The makeup created by Jack Pierce was originally intended for Henry Hull’s character in Werewolf of London (1935), but Hull refused to submit to the tedious hours required apply the makeup. Pierce, therefore developed a less hairy version for Werewolf of London (1935), saving the more elaborate version for The Wolf Man (1941) this version of course would be honored years later by becoming part of US Postal Services monster stamp collection.
In the original screenplay there was a scene of the wolf man fighting a bear. However this scene was never finished due to the fact that the bear ran away during filming, but not before chasing actress Evelyn Ankers up the soundstage rafters. Chaney added to Ankers anxiety during production by sneaking up behind her in full wolf man makeup and scaring her. But Chaney had his own problems with the makeup application which required six hours in the chair and removing the makeup required an additional three hours.
Despite the difficulties with the grueling make up process, Chaney gave an outstanding performance as both Larry Talbert, the prodigal son and the monstrous wolf man. The wolf man was a role for which Chaney will forever be associated with, a role which he will reprise in four additional films for Universal. Chaney has the distinction of being the only actor to play the wolf man during Universal’s horror cycle and is also the only actor to play all four of Universal’s top classic monsters, the Wolfman, the Mummy, Dracula, and Frankenstein’s monster.
Universal had worried that The Wolf Man (1941) would flop at the box office, since the film had not been based on a direct literary source and the Werewolf of London (1935) released six years earlier had been a disappointment. To make matters worse, The Wolf Man (1941) was released just five days after the bombing of Pearl Harbor. Universal had doubts whether or not the American movie audience would have an appetite for horror films after the bombing.
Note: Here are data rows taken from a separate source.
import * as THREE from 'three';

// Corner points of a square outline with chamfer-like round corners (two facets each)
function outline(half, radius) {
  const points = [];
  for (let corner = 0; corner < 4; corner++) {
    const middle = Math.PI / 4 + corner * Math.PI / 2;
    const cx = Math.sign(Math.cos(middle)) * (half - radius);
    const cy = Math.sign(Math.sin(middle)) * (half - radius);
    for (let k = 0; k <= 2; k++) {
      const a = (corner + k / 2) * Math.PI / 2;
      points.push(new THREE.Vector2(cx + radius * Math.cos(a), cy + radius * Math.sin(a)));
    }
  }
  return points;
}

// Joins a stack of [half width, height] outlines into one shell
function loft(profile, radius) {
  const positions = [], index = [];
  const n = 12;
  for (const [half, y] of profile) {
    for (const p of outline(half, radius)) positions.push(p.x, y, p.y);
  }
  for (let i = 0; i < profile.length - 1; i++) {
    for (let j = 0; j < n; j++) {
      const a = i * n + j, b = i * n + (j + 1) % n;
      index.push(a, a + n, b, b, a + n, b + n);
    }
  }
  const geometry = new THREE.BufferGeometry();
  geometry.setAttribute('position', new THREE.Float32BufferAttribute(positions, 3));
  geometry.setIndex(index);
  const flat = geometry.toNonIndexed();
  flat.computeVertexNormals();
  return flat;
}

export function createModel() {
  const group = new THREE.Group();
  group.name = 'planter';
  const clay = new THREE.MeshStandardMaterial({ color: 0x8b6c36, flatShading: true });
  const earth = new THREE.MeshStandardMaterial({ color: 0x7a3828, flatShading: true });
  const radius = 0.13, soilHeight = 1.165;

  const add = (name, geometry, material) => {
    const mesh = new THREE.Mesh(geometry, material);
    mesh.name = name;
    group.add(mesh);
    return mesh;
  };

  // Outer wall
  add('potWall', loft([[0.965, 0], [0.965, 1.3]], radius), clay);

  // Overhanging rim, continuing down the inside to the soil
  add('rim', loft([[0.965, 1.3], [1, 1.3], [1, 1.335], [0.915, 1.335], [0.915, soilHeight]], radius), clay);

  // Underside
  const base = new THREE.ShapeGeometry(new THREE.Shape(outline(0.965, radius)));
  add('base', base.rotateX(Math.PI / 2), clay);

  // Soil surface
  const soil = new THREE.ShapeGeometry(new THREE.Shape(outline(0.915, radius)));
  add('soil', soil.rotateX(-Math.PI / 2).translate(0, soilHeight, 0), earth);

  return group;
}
But thanks to Siodmak’s screenplay, Lon Chaney Jr.’s performance, and Jack Pierce’s iconic werewolf make-up The Wolf Man (1941) became one of Universal’s biggest hits for 1942 and firmly established Lon Chaney Jr. as a horror film icon.